Up until May 2020, China’s Central Bank had quota restrictions on foreign institutional investors in order to increase the internationalisation of China’s futures market.
Foreign investors are grouped into two categories, “Qualified Foreign Institutional Investors” (QFII) and “RMB Qualified Foreign Institutional Investors” (RQFII).
This is done to relax access and simplify the rules for foreign investors to participate in the Chinese futures market and allow trading firms to better segregate their clients.
2. What The QFII & RQFII Designations Mean To Investors
The difference between QFII and RQFII is that the former remits in foreign currency such as the USD which is then needed to be converted into RMB.
However, RQFIIs will have to utilise offshore RMB directly.
While there were restrictions in the past, the QFII and RQFII schemes are now rolled into one singular scheme that allows foreign investors to more actively participate in the futures market.
This not only allows for easier cash remittance but also access to various trading products apart from commodities futures such as stock options.
3. The Different International Products To Trade In The Chinese Futures Market
While there is a myriad of trading products available, here are some of the most popular products across China's futures exchanges.
Through the Shanghai International Energy Exchange (INE), traders can trade Crude Oil futures, TSR20 Rubber futures, Low-Sulfur Fuel Oil futures, Copper Futures and Crude Oil Options.
In the Dalian Commodity Exchange (DCE), investors are able to capitalise on price, arbitrage and hedging opportunities in Iron Ore Futures, Palm Olein Futures and DCE Olein Options.
The Zhengzhou Commodity Exchange (ZCE) allows traders access to Purified Terephthalic Acid (PTA) Futures.
4. Stock Index Options Are Limited For Hedging Purposes
Thanks to the opening of China’s capital markets, foreign investors can now also access stock index options trading as well.
However, this is currently limited to hedging purposes only to prevent any unwarranted speculation in the Chinese markets.
With a focus on value-preserving transactions, China’s move to liberalise its futures market is based on allowing the market to grow sustainably while handling market participant risk.
As of late, treasury bond futures are not included in this opening, thus foreign investors cannot yet access or trade them.
5. Trading Futures As A Foreign Investor Requires An Overseas Intermediary
Trading in China’s futures market through exchanges such as the DCE and ZCE requires foreign investors to go through a domestic Chinese futures broker in China which is a certified member of the exchange.
However, foreign investors will be able to trade through an overseas intermediary broker as well.
This is essential as the overseas intermediary will help the foreign investor to set up a trading account with a domestic futures firm in order to start trading. The process can get complicated and cumbersome if an investor were to do it themselves.
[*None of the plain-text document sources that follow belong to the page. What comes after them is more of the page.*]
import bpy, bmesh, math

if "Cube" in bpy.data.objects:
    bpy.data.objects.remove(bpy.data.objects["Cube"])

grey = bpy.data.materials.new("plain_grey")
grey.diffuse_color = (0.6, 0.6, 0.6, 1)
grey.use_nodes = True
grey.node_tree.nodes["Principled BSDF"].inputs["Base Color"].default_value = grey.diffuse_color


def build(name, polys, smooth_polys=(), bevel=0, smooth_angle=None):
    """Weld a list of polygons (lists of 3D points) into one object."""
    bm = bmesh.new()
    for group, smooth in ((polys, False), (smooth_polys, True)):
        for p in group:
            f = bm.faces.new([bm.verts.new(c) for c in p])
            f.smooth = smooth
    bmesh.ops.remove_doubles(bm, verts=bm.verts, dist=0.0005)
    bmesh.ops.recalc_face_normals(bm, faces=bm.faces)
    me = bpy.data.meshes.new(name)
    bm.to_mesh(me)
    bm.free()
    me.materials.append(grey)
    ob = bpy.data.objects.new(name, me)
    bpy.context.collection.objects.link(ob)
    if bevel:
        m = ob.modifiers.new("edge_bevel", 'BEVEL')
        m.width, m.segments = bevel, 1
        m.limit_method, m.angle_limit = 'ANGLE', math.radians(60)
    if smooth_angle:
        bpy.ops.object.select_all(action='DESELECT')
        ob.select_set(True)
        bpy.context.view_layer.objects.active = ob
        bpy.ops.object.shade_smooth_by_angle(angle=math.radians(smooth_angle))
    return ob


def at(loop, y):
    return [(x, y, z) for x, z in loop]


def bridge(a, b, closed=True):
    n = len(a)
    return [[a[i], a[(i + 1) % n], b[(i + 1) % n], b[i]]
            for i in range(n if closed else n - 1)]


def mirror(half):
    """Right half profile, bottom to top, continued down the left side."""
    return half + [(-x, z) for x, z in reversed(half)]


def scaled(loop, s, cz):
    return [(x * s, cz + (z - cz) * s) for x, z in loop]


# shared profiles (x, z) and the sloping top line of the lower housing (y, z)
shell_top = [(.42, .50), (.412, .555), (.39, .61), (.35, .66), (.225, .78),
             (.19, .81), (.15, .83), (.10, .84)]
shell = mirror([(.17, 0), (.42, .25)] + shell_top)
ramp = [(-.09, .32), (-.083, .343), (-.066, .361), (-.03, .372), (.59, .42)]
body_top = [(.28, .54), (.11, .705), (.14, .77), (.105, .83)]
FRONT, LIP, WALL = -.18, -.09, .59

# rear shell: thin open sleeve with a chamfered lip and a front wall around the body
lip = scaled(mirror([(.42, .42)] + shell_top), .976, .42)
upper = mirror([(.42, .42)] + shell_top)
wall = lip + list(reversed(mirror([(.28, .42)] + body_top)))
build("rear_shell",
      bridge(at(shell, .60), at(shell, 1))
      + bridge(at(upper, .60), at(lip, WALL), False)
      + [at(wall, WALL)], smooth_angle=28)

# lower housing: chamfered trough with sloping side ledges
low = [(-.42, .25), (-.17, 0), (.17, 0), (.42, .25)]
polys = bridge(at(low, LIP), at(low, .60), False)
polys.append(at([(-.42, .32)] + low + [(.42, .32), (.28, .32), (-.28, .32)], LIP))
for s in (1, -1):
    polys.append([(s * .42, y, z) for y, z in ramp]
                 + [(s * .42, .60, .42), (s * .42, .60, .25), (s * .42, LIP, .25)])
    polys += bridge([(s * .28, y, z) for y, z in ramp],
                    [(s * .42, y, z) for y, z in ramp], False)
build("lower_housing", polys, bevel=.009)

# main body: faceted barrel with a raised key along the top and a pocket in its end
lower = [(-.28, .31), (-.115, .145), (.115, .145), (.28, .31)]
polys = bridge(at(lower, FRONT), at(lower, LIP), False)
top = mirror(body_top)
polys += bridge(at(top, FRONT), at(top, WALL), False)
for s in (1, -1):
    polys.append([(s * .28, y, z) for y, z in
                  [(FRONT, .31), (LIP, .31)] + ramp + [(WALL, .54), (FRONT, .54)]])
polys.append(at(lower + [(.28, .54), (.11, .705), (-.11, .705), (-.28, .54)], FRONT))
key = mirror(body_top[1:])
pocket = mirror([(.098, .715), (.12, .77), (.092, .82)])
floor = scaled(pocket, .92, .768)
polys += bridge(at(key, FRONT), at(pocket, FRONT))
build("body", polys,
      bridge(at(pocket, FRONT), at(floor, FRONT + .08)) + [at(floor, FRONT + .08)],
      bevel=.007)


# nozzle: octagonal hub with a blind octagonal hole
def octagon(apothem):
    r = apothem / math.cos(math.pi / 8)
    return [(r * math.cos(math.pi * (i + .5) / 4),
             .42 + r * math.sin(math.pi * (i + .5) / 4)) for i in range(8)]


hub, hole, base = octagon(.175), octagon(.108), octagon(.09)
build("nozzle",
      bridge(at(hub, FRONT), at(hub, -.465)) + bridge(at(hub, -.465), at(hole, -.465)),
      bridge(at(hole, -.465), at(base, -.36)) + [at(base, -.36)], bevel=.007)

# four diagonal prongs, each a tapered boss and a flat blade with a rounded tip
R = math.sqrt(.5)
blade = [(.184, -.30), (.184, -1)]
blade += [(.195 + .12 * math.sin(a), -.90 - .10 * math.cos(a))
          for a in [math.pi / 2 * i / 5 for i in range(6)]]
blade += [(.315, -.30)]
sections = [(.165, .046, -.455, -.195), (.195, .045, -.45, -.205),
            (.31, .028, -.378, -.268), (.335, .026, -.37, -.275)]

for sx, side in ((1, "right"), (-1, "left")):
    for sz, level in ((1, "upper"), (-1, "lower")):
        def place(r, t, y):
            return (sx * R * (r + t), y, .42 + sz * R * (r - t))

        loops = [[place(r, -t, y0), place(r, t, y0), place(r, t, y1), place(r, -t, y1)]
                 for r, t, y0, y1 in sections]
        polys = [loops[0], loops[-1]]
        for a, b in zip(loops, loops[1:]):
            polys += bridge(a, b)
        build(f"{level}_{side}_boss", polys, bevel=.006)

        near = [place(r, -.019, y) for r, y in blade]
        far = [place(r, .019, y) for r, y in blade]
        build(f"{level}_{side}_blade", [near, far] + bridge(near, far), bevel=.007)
Additionally, because Chinese futures brokers deal with RMB, this can be inconvenient for foreign investors. With an overseas intermediary broker, international traders can utilise foreign currency such as US dollars and offshore RMB to meet the trading margin requirements as well as trade free of trading taxes in China.
Through an overseas intermediary, foreign investors can swiftly gain access to China’s exciting futures market and start trading commodities such as copper, crude oil and iron ore to hedge their positions or take advantage of potential price movements.